Stylistically I believe in always growing and trying new things. I feel there are so many photographers out there that shoot formulaically, like “insert subject here.” I want to always challenge myself and choose the camera and way of shooting to reflect what I’m trying to say in the photographs I’m creating.
But as I get older and my body is getting a little stiffer and creakier I do think I’d like to try my hand at something that doesn’t involve as much travel as I’m used to doing. Like maybe actually shoot something in studio or curate something with imagery found online and not even have to get dressed in the morning!

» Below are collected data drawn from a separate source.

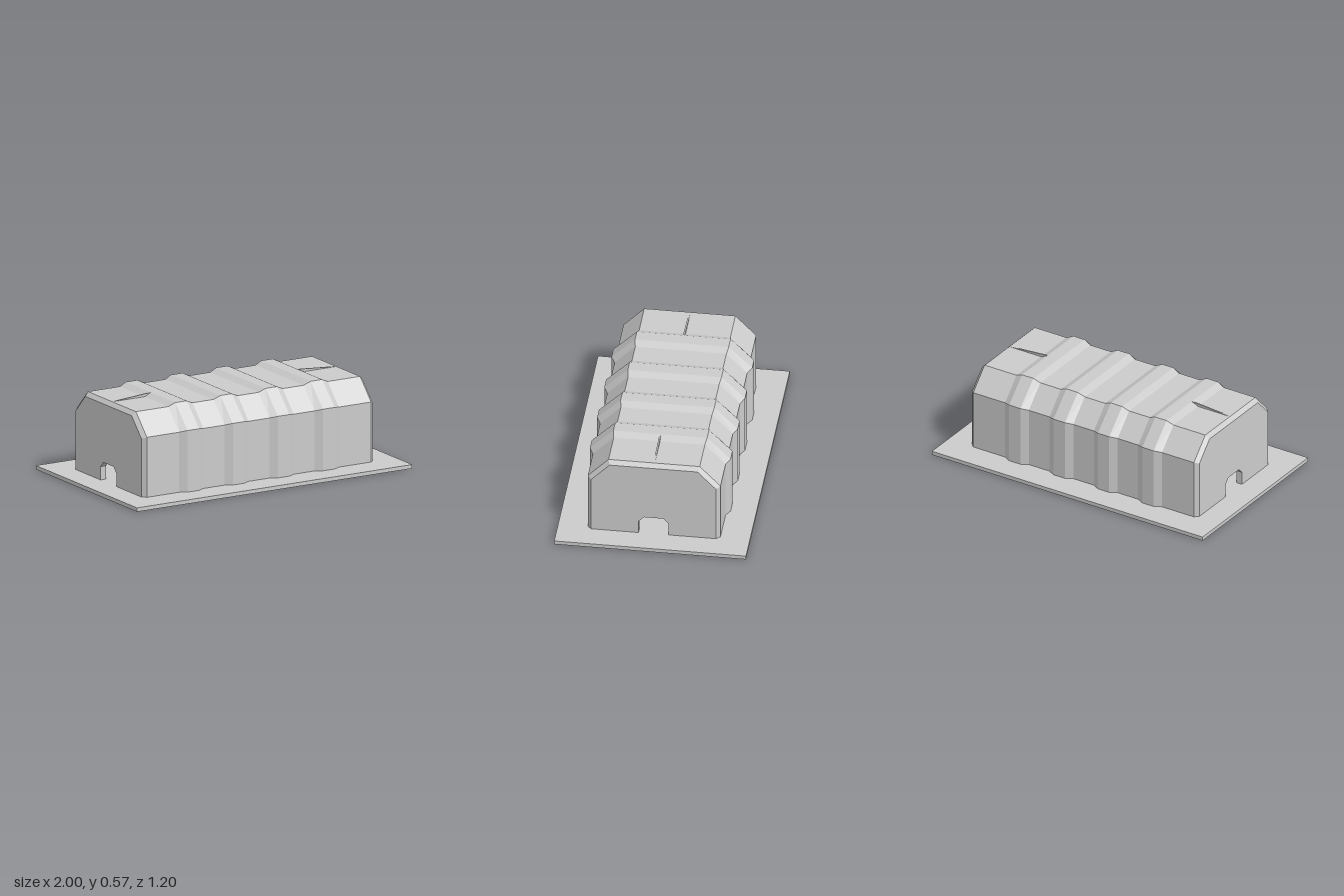
import * as THREE from 'three';

const FLOOR = 0.025;

// Half cross-sections: wall z, eave height, roof edge z, roof height
const CAP = [0.39, 0.4, 0.275, 0.52];
const VALLEY = [0.415, 0.41, 0.285, 0.545];
const CREST = [0.44, 0.42, 0.293, 0.566];

// Full section as [z, y] points, from the front foot over the roof to the back foot
function section([wall, eave, ridge, top]) {
  const half = [[wall, FLOOR], [wall, eave], [ridge, top]];
  return [...half, ...half.map(([z, y]) => [-z, y]).reverse()];
}

// Ribbed shell lofted through stations along x
function shellGeometry() {
  const stations = [[-0.84, CAP], [-0.815, VALLEY]];
  for (let i = 0; i < 4; i++) {
    const c = (i - 1.5) * 0.328;
    stations.push([c - 0.088, VALLEY], [c - 0.042, CREST], [c + 0.042, CREST], [c + 0.088, VALLEY]);
  }
  stations.push([0.815, VALLEY], [0.84, CAP]);

  const rings = stations.map(([x, s]) => section(s).map(([z, y]) => [x, y, z]));
  const positions = [];
  for (let i = 0; i < rings.length - 1; i++) {
    for (let j = 0; j < 5; j++) {
      const a = rings[i][j], b = rings[i + 1][j];
      const c = rings[i + 1][j + 1], d = rings[i][j + 1];
      positions.push(...a, ...b, ...c, ...a, ...c, ...d);
    }
  }
  const geometry = new THREE.BufferGeometry();
  geometry.setAttribute('position', new THREE.Float32BufferAttribute(positions, 3));
  geometry.computeVertexNormals();
  return geometry;
}

// End wall with a chamfered doorway notched into its foot
function endWallGeometry() {
  const door = [[-0.094, FLOOR], [-0.094, 0.11], [-0.06, 0.145], [0.06, 0.145], [0.094, 0.11], [0.094, FLOOR]];
  const outline = [...section(CAP), ...door].map(([z, y]) => new THREE.Vector2(z, y));
  const geometry = new THREE.ExtrudeGeometry(new THREE.Shape(outline), { depth: 0.04, bevelEnabled: false });
  return geometry.rotateY(Math.PI / 2);
}

// Slim wedge along the roof centre, rising from the end to the first rib
function wedgeGeometry(side) {
  const shape = new THREE.Shape([
    new THREE.Vector2(side * 0.815, 0.545),
    new THREE.Vector2(side * 0.58, 0.545),
    new THREE.Vector2(side * 0.534, 0.566),
  ]);
  return new THREE.ExtrudeGeometry(shape, { depth: 0.01, bevelEnabled: false }).translate(0, 0, -0.005);
}

export function createModel() {
  const model = new THREE.Group();
  model.name = 'ribbedShelter';
  const solid = new THREE.MeshStandardMaterial({ color: 0xcccccc, flatShading: true });
  const sheet = new THREE.MeshStandardMaterial({ color: 0xcccccc, flatShading: true, side: THREE.DoubleSide });

  const add = (name, geometry, material, x = 0, y = 0) => {
    const mesh = new THREE.Mesh(geometry, material);
    mesh.name = name;
    mesh.position.set(x, y, 0);
    model.add(mesh);
  };

  add('basePlate', new THREE.BoxGeometry(2, FLOOR, 1.2), solid, 0, FLOOR / 2);
  add('ribbedShell', shellGeometry(), sheet);
  add('leftEndWall', endWallGeometry(), solid, 0.8);
  add('rightEndWall', endWallGeometry(), solid, -0.84);
  add('leftRoofWedge', wedgeGeometry(1), solid);
  add('rightRoofWedge', wedgeGeometry(-1), solid);
  return model;
}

But I’m sure the question is more in reference to the state of the magazine industry or how things like Instagram have changed the way we see and take photographs. Sure there has been a monumental shift in how the audience addresses and responds to photography. I find it really frustrating how attached everyone has gotten to their cell phones. I was just away in Florida for a story and nearly everybody I photographed was either taking a “selfie” or was simply glued to their device. And if they did notice me photographing them they’d stop everything and give me their greatest Kardashian pose. Ugh. The way I see it the smart phone may be the death of documentary photography as we know it.

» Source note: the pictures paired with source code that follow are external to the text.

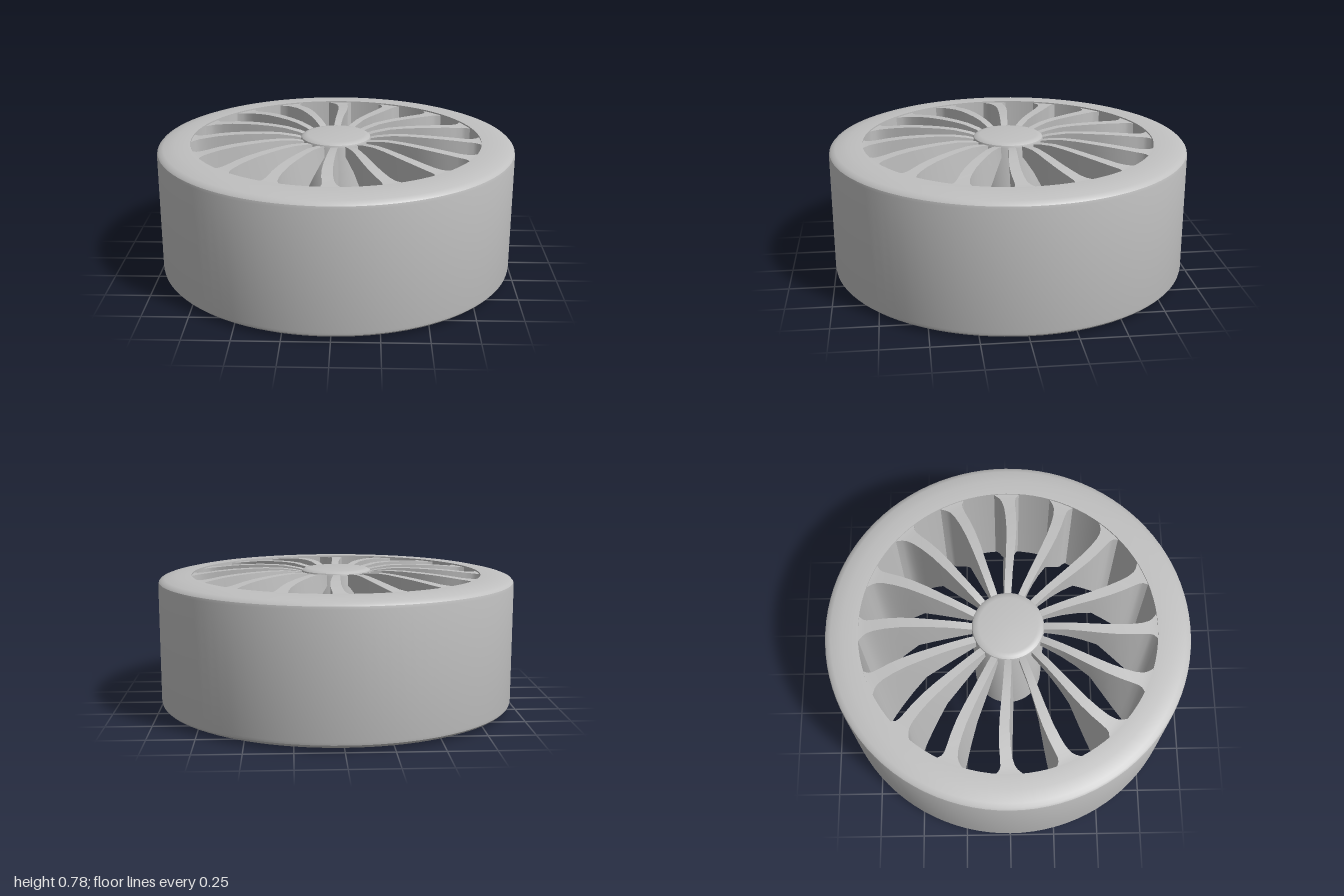
import * as THREE from 'three';
import { toCreasedNormals } from 'three/addons/utils/BufferGeometryUtils.js';

const SPOKES = 16;

// Solid of revolution around y from [radius, height] pairs
function turned(profile, segments) {
  const pts = profile.map(([r, y]) => new THREE.Vector2(r, y));
  return toCreasedNormals(new THREE.LatheGeometry(pts, segments), 0.5);
}

// Curved spoke running outwards along -z, lofted through four-cornered sections
function spokeGeometry() {
  // radius, sideways centre, half width, top height, bottom height
  const sections = [
    [0.17, 0.000, 0.018, 0.755, 0.71],
    [0.23, 0.004, 0.020, 0.768, 0.69],
    [0.32, 0.010, 0.021, 0.778, 0.65],
    [0.41, 0.017, 0.023, 0.778, 0.60],
    [0.50, 0.024, 0.026, 0.774, 0.54],
    [0.59, 0.028, 0.028, 0.768, 0.37],
    [0.67, 0.026, 0.030, 0.760, 0.21],
    [0.73, 0.020, 0.032, 0.752, 0.09],
    [0.77, 0.013, 0.038, 0.748, 0.02],
    [0.79, 0.008, 0.048, 0.746, 0.015],
    [0.815, 0.003, 0.074, 0.745, 0.015],
    [0.85, 0.003, 0.074, 0.745, 0.015],
  ];
  const position = [];
  const index = [];
  sections.forEach(([r, c, w, top, bottom], i) => {
    // the lower edge leans sideways, most of all halfway out
    const lean = -0.018 * Math.sin(Math.PI * Math.min(1, (r - 0.17) / 0.62));
    position.push(c - w, top, -r, c + w, top, -r);
    position.push(c + w + lean, bottom, -r, c - w + lean, bottom, -r);
    if (i === sections.length - 1) return;
    for (let k = 0; k < 4; k++) {
      const a = i * 4 + k;
      const b = i * 4 + ((k + 1) % 4);
      index.push(a, b, b + 4, a, b + 4, a + 4);
    }
  });
  const g = new THREE.BufferGeometry();
  g.setAttribute('position', new THREE.Float32BufferAttribute(position, 3));
  g.setIndex(index);
  return toCreasedNormals(g, 0.6);
}

export function createModel() {
  const model = new THREE.Group();
  model.name = 'wheel';
  const grey = new THREE.MeshStandardMaterial({ color: 0xc0c0c0 });
  grey.name = 'light grey';

  const add = (geometry, name, parent = model) => {
    const mesh = new THREE.Mesh(geometry, grey);
    mesh.name = name;
    parent.add(mesh);
    return mesh;
  };

  // Broad tyre with softly rounded shoulders and a straight inner wall
  add(turned([
    [0.815, 0], [0.9, 0], [0.965, 0.014], [0.987, 0.024], [0.997, 0.035], [1, 0.05],
    [1, 0.705], [0.997, 0.72], [0.987, 0.731], [0.965, 0.739], [0.9, 0.753],
    [0.815, 0.753], [0.815, 0],
  ], 96), 'tyre');

  // Central hub with a bevelled cap
  add(turned([
    [0, 0], [0.197, 0], [0.197, 0.755], [0.193, 0.768], [0.18, 0.777], [0.16, 0.78], [0, 0.78],
  ], 48), 'hub');

  // Ring of swept spokes
  const spokes = new THREE.Group();
  spokes.name = 'spokes';
  model.add(spokes);
  const geometry = spokeGeometry();
  for (let i = 0; i < SPOKES; i++) {
    add(geometry, 'spoke', spokes).rotation.y = (i / SPOKES) * Math.PI * 2;
  }
  return model;
}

Youth bores me and making "pretty pictures” isn’t why I got into photography in the first place, maybe to my own detriment.
You seem to be attracted to subjects who have an alter ego. Why are you drawn to these types of people? Or do you think of them in a different way?
I was once advised by an artist rep that if I wanted to work commercially I should photograph beautiful “normal" people and stop photographing the “real" people I chose to shoot. But I can’t help what I’m attracted to. Youth bores me and making "pretty pictures” isn’t why I got into photography in the first place, maybe to my own detriment.
I suppose I’ve always been a voyeur of some sort, and photographing those living on the fringe of society enables me to engage with them to some degree without actually participating in their activities directly. I like to photograph people and phenomena that I find interesting and want to learn more about, to gain access into places I have no business being in. After all most of my projects take years and I don’t want to lose interest midway through.I admire those photographers who are able to turn the camera onto their own lives and create riveting work, my life isn’t that exciting; I go to bed at 9-9:30, I get up around 6-6:30, walk my dog, drink some coffee…I mean, who really wants to see that.
As an additional treat for our readers, an exclusive print by Naomi Harris is included in our special sale of limited edition signed and numbered prints from 10 artists!
Buy a limited edition print from Naomi now in our online shop.